Chapter 22 of Isaiah is generally applied to this time, and we note of two things in it. It refers to the preparations that Hezekiah made for the siege; this is, what he did with the water courses, which pins it down at the time. And also it refers to the condition of the people, which was very unsatisfactory in God's sight. So we can clearly get a picture of this first invasion and the difficulties that he faced and the kind of men that he had in control. *

Bro Growcott



10 And at the end of 3 years they took it: even in the 6th year of Hezekiah, that is the 9th year of Hoshea king of Israel [Melech Yisroel], Samaria was taken [Shomron was captured].

11 And the king of Assyria [Melech Ashur] did carry away Israel unto Assyria [Yisroel into Golus in Assyria], and put them in Halah and in Habor [Chalach and in Chavor] by the river of Gozan, and in the cities of the Medes:

12 Because they obeyed not the voice of Yahweh their Elohim, but transgressed His covenant [Brit], and all that Moses the servant [Moshe Eved] of Yahweh commanded, and would not hear them, nor do them.

They had, as a whole, scorned God's last plea to them through Hezekiah. We could say that it was providential on God's part that they be given this last opportunity.
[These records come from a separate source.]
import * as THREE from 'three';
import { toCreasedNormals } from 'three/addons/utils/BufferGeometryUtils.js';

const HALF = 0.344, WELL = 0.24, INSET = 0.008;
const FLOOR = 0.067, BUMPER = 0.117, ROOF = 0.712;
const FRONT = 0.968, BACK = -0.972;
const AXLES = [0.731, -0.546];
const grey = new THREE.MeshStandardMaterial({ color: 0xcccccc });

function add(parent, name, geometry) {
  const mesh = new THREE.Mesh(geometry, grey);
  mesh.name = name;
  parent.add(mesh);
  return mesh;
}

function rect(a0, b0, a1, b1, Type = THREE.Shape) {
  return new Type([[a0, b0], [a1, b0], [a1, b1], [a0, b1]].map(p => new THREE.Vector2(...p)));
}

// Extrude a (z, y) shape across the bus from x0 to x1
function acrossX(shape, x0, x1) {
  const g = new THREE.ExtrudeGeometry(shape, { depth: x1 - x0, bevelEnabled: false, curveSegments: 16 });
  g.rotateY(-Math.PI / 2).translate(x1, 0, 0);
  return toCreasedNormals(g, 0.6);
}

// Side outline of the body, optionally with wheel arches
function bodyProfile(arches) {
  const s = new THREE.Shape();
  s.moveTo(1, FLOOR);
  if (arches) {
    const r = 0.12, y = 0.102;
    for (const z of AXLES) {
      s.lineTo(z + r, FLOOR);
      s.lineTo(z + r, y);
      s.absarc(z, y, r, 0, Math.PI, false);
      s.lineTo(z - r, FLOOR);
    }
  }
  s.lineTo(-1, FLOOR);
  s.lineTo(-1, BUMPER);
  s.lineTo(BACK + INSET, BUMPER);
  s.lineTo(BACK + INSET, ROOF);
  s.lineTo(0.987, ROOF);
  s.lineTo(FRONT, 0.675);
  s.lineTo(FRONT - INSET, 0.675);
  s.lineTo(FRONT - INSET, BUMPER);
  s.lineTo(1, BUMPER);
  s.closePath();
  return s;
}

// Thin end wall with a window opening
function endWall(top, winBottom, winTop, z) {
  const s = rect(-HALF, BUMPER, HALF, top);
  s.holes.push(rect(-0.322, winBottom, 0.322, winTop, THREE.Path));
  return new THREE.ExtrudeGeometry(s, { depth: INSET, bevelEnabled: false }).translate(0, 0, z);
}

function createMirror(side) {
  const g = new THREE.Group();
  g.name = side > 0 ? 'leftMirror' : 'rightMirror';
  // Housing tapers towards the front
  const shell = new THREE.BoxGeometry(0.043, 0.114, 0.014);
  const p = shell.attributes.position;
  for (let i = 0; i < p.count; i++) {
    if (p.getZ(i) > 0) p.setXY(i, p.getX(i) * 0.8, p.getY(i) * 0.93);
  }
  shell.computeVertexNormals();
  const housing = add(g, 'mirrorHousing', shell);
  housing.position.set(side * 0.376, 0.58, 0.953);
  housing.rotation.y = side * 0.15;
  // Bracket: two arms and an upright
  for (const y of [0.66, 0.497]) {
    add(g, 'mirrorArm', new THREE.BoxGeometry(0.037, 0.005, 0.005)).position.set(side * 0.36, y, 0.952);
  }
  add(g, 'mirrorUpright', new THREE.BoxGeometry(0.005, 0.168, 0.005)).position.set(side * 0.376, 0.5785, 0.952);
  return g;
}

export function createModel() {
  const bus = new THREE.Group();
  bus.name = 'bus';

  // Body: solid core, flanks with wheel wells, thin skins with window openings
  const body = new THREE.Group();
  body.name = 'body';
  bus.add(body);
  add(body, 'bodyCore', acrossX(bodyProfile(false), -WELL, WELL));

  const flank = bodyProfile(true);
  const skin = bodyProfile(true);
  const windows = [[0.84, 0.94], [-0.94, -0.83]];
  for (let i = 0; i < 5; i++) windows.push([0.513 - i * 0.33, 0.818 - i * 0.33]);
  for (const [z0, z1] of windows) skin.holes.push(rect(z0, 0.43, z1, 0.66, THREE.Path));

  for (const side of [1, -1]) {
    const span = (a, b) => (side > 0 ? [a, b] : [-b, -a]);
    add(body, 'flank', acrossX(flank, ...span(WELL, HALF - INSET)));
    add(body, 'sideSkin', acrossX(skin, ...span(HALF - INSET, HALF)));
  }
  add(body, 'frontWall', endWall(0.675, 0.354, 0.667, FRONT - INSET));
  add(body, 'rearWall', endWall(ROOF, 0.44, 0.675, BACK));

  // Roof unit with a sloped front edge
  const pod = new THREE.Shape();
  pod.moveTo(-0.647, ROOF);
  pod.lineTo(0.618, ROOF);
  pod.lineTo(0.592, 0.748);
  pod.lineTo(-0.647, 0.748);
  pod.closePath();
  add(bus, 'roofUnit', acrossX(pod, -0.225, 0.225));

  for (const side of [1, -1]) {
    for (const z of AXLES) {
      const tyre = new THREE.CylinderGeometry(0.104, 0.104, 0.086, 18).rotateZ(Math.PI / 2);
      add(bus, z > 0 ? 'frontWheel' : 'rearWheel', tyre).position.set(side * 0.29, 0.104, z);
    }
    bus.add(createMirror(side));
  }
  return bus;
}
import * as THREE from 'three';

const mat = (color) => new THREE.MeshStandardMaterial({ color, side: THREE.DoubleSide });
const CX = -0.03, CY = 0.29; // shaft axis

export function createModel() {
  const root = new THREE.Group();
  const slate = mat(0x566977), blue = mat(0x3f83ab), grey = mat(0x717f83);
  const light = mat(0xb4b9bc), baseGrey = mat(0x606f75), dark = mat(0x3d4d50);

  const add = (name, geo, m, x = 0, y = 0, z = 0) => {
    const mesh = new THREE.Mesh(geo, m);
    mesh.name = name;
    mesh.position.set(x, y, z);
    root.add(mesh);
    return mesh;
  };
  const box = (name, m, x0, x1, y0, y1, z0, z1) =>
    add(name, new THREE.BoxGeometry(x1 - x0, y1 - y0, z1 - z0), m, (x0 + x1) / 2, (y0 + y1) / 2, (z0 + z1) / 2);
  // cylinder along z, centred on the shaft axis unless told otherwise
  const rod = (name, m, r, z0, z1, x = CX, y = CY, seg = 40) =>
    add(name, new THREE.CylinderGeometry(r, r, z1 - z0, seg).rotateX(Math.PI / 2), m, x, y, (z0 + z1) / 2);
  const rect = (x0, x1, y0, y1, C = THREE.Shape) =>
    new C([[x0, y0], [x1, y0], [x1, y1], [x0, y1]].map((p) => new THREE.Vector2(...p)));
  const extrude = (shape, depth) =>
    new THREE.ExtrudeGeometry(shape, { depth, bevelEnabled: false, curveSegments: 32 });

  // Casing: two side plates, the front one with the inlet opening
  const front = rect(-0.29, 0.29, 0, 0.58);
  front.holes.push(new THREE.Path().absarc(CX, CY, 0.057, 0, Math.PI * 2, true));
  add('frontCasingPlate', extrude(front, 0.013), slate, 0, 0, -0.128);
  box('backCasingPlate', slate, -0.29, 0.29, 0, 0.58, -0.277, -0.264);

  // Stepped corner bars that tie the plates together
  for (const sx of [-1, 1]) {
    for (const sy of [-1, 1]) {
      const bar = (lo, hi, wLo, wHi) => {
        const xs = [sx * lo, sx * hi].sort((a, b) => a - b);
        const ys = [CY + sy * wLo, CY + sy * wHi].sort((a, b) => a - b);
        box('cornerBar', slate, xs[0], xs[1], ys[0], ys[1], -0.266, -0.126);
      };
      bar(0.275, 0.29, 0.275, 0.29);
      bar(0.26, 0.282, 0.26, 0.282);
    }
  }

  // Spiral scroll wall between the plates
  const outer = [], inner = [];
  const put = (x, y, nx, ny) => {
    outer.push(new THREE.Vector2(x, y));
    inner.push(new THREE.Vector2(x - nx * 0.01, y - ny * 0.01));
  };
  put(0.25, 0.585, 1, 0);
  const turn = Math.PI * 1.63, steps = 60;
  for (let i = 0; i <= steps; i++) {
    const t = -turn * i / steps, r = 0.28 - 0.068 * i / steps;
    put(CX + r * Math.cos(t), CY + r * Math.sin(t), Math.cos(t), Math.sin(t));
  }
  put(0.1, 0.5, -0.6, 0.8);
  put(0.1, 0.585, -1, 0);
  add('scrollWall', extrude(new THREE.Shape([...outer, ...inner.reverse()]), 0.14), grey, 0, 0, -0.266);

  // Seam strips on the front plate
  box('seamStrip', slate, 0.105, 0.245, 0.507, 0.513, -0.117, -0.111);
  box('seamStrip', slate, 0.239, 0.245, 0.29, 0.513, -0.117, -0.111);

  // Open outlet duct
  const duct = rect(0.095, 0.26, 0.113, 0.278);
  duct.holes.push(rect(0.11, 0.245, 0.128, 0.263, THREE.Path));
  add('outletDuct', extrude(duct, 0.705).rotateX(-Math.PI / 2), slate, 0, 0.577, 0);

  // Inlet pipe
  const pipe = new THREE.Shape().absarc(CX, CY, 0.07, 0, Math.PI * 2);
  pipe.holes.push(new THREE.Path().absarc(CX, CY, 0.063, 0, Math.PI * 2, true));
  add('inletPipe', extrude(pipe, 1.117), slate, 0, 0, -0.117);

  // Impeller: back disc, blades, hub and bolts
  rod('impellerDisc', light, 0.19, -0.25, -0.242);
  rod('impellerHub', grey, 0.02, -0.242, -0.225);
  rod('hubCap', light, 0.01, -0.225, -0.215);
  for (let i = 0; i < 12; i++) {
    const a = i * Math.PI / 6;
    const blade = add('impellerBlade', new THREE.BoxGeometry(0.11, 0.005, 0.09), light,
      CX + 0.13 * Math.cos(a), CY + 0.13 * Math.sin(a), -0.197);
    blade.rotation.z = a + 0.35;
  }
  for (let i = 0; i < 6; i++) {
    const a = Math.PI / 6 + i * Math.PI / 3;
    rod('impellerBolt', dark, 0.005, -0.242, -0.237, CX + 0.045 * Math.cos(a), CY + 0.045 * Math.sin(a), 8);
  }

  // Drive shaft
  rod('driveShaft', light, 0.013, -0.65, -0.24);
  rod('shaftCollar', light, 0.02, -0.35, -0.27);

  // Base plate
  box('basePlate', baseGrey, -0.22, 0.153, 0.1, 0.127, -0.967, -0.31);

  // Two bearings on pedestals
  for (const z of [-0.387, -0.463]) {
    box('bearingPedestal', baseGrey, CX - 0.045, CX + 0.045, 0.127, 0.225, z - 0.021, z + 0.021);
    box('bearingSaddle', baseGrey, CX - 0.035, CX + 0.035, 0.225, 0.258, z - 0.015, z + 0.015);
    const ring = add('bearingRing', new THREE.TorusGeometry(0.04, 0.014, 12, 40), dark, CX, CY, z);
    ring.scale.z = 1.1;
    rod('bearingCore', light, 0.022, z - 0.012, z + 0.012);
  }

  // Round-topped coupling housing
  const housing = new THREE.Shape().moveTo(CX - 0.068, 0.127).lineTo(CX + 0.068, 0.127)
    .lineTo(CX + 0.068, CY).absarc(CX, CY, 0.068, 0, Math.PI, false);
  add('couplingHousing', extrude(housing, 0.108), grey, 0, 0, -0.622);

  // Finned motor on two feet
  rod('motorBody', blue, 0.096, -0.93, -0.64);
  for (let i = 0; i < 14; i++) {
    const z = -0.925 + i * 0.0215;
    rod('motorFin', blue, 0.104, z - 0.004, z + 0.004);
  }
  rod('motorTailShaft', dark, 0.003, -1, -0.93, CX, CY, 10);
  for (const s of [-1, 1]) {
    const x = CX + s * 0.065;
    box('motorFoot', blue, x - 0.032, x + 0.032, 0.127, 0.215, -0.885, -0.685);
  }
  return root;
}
Hezekiah took very great pains to send the message throughout the whole northern kingdom.

In the natural course of things, Judah would have suffered the same fate at the same time. But, it is clear that Hezekiah's efforts and reforms and mediation for the nation deferred the wrath of God, which had already very strongly begun to be manifested among them. *